Pass! Pass?!

Are you familiar with the Bechdel Test? It is a test by which you can look at a movie's treatment of women. In my experience, women talk more than men most days. (Science has proved this too.) And women talk to men, but they dearly love to talk with other women. And they talk about their fathers, brothers, husbands, sons and male coworkers... but that's not ALL they talk about.

So, the Bechdel Test requires that a movie have:
  • Two female characters - with names!
  • The two women must talk TO each other directly...
  • and at least one of their conversations CANNOT be about a man.
  • (Read more here. The Bechdel Test is a not a test that proves a good movie, it's just one way to look at films' success at imitating life, and women in them purporting to live said lives.)
It is way tougher than you think, and John and I have amused ourselves lately thinking of movies we adore that don't pass the Test. (And some that do.)

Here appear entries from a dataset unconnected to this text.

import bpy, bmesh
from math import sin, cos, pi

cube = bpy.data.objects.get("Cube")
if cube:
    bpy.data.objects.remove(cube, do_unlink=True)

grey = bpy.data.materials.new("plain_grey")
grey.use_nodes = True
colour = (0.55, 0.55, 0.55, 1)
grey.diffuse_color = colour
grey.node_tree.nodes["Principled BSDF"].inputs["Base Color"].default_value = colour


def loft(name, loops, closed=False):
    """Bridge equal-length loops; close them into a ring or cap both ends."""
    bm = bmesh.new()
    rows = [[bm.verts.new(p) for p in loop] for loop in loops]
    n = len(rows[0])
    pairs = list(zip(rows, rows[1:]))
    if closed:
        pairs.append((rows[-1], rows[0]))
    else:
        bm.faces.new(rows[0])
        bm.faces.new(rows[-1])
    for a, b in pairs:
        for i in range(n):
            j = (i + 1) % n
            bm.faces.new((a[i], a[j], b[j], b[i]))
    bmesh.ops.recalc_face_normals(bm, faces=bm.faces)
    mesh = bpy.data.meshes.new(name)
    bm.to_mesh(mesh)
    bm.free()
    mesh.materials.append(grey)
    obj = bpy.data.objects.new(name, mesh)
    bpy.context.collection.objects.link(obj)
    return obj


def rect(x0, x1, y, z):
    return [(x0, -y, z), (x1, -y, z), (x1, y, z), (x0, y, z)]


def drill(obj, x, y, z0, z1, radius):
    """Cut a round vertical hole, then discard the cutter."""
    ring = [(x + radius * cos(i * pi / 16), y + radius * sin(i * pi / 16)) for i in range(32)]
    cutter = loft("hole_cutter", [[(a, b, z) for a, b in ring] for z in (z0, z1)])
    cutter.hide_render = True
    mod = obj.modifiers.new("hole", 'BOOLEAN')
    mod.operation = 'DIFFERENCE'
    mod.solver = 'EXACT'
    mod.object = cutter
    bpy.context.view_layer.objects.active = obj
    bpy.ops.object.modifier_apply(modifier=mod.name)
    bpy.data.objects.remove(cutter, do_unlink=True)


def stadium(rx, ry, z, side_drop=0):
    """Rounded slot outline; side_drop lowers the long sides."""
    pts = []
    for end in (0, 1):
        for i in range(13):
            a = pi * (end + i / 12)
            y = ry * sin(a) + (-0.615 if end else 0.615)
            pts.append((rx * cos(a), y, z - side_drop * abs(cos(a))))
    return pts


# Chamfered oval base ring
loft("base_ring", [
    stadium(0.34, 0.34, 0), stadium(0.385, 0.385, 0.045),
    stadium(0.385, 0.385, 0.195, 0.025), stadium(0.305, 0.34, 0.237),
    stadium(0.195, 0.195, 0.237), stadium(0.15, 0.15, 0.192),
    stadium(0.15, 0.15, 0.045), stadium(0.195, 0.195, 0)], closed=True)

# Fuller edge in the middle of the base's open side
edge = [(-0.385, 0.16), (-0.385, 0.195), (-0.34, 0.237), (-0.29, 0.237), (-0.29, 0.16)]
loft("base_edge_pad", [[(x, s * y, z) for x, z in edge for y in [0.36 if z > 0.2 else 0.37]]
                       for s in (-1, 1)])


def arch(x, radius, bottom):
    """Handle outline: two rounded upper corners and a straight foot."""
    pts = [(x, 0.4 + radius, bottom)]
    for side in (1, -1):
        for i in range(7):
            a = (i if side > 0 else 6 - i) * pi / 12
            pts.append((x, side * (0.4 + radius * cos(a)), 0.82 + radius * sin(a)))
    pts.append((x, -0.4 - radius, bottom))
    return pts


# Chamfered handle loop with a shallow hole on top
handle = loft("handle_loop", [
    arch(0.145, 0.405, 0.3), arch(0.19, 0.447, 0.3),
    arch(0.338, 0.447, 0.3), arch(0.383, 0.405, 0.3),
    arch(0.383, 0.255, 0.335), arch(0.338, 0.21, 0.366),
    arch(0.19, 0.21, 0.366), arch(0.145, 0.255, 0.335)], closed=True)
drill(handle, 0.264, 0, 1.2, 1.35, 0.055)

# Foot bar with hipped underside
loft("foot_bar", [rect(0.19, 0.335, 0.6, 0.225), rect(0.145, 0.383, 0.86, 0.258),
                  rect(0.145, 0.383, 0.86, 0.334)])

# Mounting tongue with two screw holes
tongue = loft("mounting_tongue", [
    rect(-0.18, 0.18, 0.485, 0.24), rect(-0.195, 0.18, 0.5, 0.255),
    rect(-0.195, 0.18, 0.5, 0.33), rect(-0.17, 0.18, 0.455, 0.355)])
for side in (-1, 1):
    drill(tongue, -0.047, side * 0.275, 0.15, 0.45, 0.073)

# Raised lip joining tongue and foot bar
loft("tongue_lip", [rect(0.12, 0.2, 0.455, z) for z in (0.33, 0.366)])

So to prove that this is just a fun way of looking at the world from a perspective different than that of generations of screenwriters, movie executives, and the Industry of Cool leaders that permeates our lives, and not a guarantee of something high-quality...

... the other night I had a serious bad movie craving. I wanted to watch a totally awful popcorn flick. An old roommate of John and mine left behind a random collection of DVDs, and I sorted through them... Sherry Baby? No. Half Nelson? No way. Blue Crush? Getting closer. Bring It On? Closer still. But even worse? And the winner?

Coyote Ugly!

And to my shock, it passes the Bechdel Test! Not once, but TWICE!

There are two conversations, between two different pairs of named female characters, about life experiences they are planning or in the midst of, that do not mention men. Color me stunned... but heck, I should remember that Tyra can do anything. Fierce.


  1. I'd be willing to lay money that among mainstream Hollywood films, one movie in the top 10 for most passes of the Bechdel test would be Showgirls. Most of the conversations in that film revolve around women talking about brown rice and vegetables, nailcare or how to screw other women. Perhaps the Bechdel test gives you the extremes of feminism and misogyny in our culture.

  2. Zach brought this test to my attention a year or so (more?) ago and occasionally we get obsessed with it. Although obsession with it usually just ends in us being sad that there aren't more women in movies with actual names who talk with other actual named-characters about something not a man. Yay.